A. In other words, T. C. Williams was already integrated, and Boone was already its coach, when mostly-white Hammond was merged with it, and Boone simply kept his job rather than taking Yoast's job? And there were no racial incidents or fights? I guess that wouldn't have made as good a movie.
Q. I could not agree more with your review of "The Exorcist" re-release, I think it is a blatant example of ego and greed trampling over fine art. The additions add NOTHING to the film and disrupt the momentum. William Friedkin would have done better to stand by his original cut of the film rather than mysteriously change his view shortly after releasing a DVD version that has him defending, on the sound track, every cut he has now restored of the "lost footage." He was right about every point he made and now suddenly takes it all back. I feel cheated. (Kevin Ullery, Chicago)
A. Friedkin told me he made these changes to respect the wishes of author/producer William Peter Blatty. He insisted they had nothing to do with another DVD release, and said: "I don't even know if they're going to bring this out of DVD." I was in San Francisco over the weekend and discussed this issue with the director Werner Herzog, who told me: "Three months after I finish a film, I destroy all the unused material. A carpenter does not sit on his shavings."
Q. The other night I saw an advertisement for the Sally Field-directed beauty pageant movie "Beautiful." The ad said Rosie O'Donnell called it funny.

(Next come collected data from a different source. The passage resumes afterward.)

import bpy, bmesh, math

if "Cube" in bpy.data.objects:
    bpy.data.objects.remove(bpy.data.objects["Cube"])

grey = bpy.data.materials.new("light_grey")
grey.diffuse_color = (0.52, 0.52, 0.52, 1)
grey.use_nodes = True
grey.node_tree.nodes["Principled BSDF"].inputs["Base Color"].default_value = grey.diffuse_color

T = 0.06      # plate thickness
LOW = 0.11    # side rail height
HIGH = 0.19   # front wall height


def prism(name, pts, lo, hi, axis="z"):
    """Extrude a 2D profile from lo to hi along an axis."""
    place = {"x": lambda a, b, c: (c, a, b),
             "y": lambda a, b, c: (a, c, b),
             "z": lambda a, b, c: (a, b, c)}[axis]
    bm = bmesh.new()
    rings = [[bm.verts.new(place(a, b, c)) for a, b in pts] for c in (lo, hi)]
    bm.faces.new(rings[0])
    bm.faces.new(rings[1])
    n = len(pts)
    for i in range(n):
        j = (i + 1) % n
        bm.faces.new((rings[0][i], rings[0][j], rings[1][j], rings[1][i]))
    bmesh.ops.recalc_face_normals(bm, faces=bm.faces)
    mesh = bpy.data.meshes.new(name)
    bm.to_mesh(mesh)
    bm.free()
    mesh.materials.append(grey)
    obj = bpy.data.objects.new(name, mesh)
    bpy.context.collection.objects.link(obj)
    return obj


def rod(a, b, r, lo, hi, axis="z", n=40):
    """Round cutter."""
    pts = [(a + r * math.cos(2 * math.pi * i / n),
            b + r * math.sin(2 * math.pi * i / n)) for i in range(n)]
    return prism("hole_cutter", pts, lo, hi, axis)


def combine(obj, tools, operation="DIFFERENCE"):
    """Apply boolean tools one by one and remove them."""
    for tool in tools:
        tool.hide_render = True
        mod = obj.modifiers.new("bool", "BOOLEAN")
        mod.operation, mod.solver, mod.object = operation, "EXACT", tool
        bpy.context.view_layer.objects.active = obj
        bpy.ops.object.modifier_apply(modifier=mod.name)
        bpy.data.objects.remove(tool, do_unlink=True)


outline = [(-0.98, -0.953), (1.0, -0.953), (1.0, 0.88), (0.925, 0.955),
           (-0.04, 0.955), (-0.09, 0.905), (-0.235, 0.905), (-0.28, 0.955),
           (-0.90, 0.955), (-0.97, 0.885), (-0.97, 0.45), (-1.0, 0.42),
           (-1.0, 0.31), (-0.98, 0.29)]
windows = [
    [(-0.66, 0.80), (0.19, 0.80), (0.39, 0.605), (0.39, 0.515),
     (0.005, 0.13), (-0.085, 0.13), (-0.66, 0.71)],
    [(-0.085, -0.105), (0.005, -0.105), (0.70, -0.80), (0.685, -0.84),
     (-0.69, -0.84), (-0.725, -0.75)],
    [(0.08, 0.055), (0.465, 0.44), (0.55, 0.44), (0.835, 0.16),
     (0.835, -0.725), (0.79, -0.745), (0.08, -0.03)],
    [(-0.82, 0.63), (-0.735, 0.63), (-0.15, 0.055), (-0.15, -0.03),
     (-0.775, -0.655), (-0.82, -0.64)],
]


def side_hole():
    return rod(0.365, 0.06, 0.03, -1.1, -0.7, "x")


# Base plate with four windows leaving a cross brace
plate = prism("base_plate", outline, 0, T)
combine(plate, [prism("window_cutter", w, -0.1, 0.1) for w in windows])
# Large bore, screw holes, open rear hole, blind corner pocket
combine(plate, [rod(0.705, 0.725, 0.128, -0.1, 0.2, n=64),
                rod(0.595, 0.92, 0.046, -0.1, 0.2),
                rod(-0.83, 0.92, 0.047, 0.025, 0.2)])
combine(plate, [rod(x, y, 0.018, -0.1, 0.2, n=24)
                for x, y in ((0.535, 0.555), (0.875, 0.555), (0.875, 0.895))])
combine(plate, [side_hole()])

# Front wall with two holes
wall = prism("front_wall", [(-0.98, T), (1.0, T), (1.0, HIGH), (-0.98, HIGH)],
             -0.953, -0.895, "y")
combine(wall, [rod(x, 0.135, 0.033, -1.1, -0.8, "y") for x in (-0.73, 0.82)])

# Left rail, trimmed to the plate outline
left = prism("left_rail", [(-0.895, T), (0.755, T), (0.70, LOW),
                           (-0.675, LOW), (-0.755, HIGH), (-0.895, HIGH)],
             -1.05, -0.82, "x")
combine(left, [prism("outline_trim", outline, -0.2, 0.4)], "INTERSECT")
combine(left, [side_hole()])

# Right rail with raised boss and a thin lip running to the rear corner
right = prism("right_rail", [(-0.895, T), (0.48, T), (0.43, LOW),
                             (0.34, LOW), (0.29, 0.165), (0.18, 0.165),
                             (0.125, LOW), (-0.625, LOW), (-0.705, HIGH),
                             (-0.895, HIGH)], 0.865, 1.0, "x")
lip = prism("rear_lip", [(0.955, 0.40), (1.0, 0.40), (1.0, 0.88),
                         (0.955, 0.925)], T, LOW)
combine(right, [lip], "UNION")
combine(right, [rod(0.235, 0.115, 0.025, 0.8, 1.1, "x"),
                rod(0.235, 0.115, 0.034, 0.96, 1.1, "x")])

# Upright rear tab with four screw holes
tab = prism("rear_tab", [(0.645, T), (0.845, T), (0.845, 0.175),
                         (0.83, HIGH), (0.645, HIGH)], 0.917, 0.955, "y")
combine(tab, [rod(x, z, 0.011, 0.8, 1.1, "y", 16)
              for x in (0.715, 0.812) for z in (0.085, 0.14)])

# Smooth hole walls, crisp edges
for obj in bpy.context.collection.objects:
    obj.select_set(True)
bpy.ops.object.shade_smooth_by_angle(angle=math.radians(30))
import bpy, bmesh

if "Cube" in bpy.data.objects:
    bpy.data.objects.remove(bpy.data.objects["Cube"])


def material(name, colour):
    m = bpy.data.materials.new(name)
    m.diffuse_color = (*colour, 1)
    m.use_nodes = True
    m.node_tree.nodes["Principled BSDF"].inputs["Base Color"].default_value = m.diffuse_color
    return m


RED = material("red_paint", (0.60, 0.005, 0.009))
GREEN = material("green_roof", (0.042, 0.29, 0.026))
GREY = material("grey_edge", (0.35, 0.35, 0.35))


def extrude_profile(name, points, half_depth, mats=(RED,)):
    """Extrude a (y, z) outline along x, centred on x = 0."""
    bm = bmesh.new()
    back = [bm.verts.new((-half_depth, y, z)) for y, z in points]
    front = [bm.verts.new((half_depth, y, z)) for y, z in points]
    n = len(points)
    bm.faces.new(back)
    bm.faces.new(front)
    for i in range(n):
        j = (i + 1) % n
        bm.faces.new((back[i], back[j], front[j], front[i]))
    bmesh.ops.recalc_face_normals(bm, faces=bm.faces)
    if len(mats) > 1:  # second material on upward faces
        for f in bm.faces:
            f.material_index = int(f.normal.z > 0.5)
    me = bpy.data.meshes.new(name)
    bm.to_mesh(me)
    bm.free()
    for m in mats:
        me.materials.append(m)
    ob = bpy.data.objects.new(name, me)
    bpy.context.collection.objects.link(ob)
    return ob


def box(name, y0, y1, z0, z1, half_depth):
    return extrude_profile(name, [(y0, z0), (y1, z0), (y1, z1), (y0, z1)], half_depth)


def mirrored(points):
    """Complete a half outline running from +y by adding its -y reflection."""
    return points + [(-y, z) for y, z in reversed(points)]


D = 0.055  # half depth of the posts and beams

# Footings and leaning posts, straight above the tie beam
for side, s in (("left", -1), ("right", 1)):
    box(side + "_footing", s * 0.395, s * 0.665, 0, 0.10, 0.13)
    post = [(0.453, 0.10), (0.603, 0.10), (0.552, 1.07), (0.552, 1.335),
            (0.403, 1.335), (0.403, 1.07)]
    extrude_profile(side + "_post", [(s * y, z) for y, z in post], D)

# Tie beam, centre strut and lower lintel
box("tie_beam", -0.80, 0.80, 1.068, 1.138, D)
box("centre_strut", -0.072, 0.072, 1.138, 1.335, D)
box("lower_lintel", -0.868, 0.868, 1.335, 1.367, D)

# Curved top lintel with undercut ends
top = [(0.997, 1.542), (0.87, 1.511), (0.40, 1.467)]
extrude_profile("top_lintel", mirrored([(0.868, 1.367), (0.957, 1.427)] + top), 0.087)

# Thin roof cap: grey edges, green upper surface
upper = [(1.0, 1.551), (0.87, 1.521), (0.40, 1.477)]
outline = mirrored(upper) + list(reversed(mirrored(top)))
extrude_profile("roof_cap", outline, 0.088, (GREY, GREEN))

Is this movie so bad it can't even find praise from obscure venues like "Wake Up Winnipeg!"--and has to take quotes from talk shows where the actors appear to plug the film and the host therefore gives clearly-biased praise? (Matt Rogina, Chicago IL)
Q. Re your query about how the serial killer got hooks on his back in "The Cell:" He could go to any body-modification shop to get piercings and have just about anything hanging from just about anywhere, no questions asked. Ask someone what a "Prince Albert" is. (Barbara Ann White, Baltimore MD)
A. I did. I wish I hadn't.
Q. As a birthday present I received my mother in law's autograph collection which was compiled by a relative of hers in a silver store located in the Mexico City airport during the 1940s and 50s. It includes names such as Errol Flynn, Orson Welles, Ann Miller, Paulette Godard, Joe Louis, Joe DiMaggio and Cantinflas. Whenever I show it to anybody they claim it must be worth quiet a bit. Is there a market for such a thing, or just sentimental value? (Gerardo Valero, Mexico City)
A. Various kinds of DiMaggio signatures go for between $50 and $200. Ann Miller is closer to $10. Might be interesting to try selling the whole collection as one item on eBay.
Q. I've noticed that some scenes in certain movies are being deleted or edited for video. "Beetlejuice" and "Basic Instinct" are two examples. In "Basic Instinct," the infamous interrogation scene was blurred in the crucial area, and in "Beetlejuice," my favorite line in the whole movie, "Nice (bleeping) model!", was deleted. Is there some kind of marking on the packaging alerting the consumer that the movie is an edited version? (Roger J. Rialmo, Chicago IL)
A. Certain video chains silently edit some films to conform to their ideas of what is proper. Because they do not want to lose sales, they are not frank about this practice. If you get an edited film from a video store, my advice would be to stop patronizing that store.
A new look at the role of hero and villain in Ridley Scott's "Blade Runner."
Part ten in Scout Tafoya's The Unloved series tackles "The Village."
An appreciation of the actor's perseverance through age 63 despite depression.
White privilege, lived.